◆ **INSTRUCTIONS FOR THE TASK**
For the material that follows, return exactly the lines from the one with "const headGeo = new" through the one with "const bend = special", both ends included.

◆ **EXTRACTED INFORMATION**
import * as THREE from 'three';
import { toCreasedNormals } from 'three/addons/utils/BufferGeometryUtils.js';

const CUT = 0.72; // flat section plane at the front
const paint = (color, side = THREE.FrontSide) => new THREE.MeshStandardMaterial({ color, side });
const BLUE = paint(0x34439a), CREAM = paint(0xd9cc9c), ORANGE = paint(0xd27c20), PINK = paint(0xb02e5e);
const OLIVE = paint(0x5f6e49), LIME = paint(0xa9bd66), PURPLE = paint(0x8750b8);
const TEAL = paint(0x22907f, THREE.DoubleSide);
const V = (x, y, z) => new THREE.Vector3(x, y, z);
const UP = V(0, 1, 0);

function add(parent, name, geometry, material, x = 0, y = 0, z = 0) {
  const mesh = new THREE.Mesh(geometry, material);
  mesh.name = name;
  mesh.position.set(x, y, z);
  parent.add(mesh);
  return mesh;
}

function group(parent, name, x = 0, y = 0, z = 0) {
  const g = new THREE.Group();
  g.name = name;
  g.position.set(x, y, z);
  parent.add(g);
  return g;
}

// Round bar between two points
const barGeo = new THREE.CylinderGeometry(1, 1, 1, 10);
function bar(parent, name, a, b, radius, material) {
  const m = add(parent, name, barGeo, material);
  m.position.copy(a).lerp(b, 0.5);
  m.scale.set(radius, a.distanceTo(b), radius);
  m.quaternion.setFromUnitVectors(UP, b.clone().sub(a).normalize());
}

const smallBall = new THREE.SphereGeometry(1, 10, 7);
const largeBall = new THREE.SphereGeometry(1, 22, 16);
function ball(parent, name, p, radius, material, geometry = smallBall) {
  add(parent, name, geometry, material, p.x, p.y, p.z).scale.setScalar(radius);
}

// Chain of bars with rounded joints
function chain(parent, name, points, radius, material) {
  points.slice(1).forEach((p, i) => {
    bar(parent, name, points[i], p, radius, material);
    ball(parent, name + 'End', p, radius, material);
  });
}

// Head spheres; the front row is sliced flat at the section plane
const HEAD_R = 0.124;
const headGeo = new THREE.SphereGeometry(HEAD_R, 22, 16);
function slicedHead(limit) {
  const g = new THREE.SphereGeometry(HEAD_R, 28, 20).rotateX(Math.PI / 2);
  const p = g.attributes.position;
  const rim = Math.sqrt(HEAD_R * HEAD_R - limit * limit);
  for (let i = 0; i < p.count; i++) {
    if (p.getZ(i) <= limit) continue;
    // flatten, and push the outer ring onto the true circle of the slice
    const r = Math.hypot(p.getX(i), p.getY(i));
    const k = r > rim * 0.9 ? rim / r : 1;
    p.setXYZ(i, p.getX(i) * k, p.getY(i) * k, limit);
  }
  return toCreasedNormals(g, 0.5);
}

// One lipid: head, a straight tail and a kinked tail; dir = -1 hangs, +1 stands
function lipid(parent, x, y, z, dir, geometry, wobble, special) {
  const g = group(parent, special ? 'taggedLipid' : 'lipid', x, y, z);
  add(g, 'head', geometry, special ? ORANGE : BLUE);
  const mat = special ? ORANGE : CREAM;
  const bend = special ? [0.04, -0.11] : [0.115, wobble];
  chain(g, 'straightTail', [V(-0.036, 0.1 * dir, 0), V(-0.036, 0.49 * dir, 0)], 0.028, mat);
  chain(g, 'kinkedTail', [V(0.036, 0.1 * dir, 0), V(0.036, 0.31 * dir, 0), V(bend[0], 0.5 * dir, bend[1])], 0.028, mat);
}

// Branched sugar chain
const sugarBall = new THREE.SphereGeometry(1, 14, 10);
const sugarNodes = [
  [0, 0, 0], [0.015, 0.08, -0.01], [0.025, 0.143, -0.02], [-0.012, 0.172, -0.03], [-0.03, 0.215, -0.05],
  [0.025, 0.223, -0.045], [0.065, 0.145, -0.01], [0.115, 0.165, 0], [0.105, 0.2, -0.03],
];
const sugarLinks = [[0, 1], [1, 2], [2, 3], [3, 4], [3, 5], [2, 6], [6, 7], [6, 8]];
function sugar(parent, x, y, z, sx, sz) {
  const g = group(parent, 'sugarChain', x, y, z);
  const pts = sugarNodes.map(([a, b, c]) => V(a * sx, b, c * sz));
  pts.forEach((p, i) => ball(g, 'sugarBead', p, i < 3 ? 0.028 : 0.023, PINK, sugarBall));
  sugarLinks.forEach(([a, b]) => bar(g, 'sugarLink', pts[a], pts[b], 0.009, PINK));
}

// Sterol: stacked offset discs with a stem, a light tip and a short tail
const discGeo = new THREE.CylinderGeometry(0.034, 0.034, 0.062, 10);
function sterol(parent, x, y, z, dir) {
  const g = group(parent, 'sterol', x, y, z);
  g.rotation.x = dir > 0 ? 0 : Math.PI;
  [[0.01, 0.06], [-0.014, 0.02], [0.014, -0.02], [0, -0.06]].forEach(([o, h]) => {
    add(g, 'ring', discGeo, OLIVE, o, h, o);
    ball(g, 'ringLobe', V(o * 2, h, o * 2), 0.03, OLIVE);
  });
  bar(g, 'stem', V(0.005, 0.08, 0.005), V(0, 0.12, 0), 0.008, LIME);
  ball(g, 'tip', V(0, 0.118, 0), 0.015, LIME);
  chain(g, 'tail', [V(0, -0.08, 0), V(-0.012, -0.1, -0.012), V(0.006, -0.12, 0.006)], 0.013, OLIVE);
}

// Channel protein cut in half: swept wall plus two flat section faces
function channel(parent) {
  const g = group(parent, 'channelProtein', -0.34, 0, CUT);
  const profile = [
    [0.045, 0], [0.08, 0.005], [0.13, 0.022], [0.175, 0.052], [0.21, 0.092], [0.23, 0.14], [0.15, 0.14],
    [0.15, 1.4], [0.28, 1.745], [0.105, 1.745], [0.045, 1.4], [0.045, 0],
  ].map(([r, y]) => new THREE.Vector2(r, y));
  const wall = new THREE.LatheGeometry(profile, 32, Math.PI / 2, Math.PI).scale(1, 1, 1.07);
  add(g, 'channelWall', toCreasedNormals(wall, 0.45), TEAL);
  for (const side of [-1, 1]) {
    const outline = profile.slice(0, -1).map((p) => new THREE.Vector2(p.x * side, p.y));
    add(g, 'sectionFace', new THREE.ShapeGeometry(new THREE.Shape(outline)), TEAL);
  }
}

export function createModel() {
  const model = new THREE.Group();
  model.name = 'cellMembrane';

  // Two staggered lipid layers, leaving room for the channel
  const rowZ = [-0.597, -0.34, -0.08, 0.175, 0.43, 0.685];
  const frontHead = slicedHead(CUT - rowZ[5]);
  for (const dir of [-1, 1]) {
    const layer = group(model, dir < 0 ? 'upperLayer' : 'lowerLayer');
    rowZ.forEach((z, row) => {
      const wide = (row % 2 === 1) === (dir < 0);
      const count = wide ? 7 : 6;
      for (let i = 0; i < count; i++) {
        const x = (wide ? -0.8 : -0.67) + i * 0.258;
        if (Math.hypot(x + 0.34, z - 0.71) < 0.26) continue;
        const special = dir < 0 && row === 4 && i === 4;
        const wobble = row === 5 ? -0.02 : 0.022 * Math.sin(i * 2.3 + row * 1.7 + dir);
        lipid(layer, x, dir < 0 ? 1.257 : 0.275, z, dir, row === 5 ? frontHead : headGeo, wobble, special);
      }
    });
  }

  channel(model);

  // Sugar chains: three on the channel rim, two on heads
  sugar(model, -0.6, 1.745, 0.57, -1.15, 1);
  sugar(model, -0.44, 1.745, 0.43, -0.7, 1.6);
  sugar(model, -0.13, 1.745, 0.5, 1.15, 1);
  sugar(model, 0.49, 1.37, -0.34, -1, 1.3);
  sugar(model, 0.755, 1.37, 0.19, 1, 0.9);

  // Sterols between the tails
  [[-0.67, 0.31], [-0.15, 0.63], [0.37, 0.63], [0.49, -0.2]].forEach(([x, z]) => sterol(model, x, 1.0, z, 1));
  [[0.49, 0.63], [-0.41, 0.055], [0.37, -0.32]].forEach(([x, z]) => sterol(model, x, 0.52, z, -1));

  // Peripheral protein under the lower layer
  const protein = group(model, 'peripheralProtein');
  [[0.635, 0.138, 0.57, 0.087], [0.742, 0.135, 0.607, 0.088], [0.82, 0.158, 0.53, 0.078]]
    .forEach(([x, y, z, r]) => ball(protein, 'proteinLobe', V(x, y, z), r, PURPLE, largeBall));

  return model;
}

◆ **WRITTEN ANSWER**
const headGeo = new THREE.SphereGeometry(HEAD_R, 22, 16);
function slicedHead(limit) {
  const g = new THREE.SphereGeometry(HEAD_R, 28, 20).rotateX(Math.PI / 2);
  const p = g.attributes.position;
  const rim = Math.sqrt(HEAD_R * HEAD_R - limit * limit);
  for (let i = 0; i < p.count; i++) {
    if (p.getZ(i) <= limit) continue;
    // flatten, and push the outer ring onto the true circle of the slice
    const r = Math.hypot(p.getX(i), p.getY(i));
    const k = r > rim * 0.9 ? rim / r : 1;
    p.setXYZ(i, p.getX(i) * k, p.getY(i) * k, limit);
  }
  return toCreasedNormals(g, 0.5);
}

// One lipid: head, a straight tail and a kinked tail; dir = -1 hangs, +1 stands
function lipid(parent, x, y, z, dir, geometry, wobble, special) {
  const g = group(parent, special ? 'taggedLipid' : 'lipid', x, y, z);
  add(g, 'head', geometry, special ? ORANGE : BLUE);
  const mat = special ? ORANGE : CREAM;
  const bend = special ? [0.04, -0.11] : [0.115, wobble];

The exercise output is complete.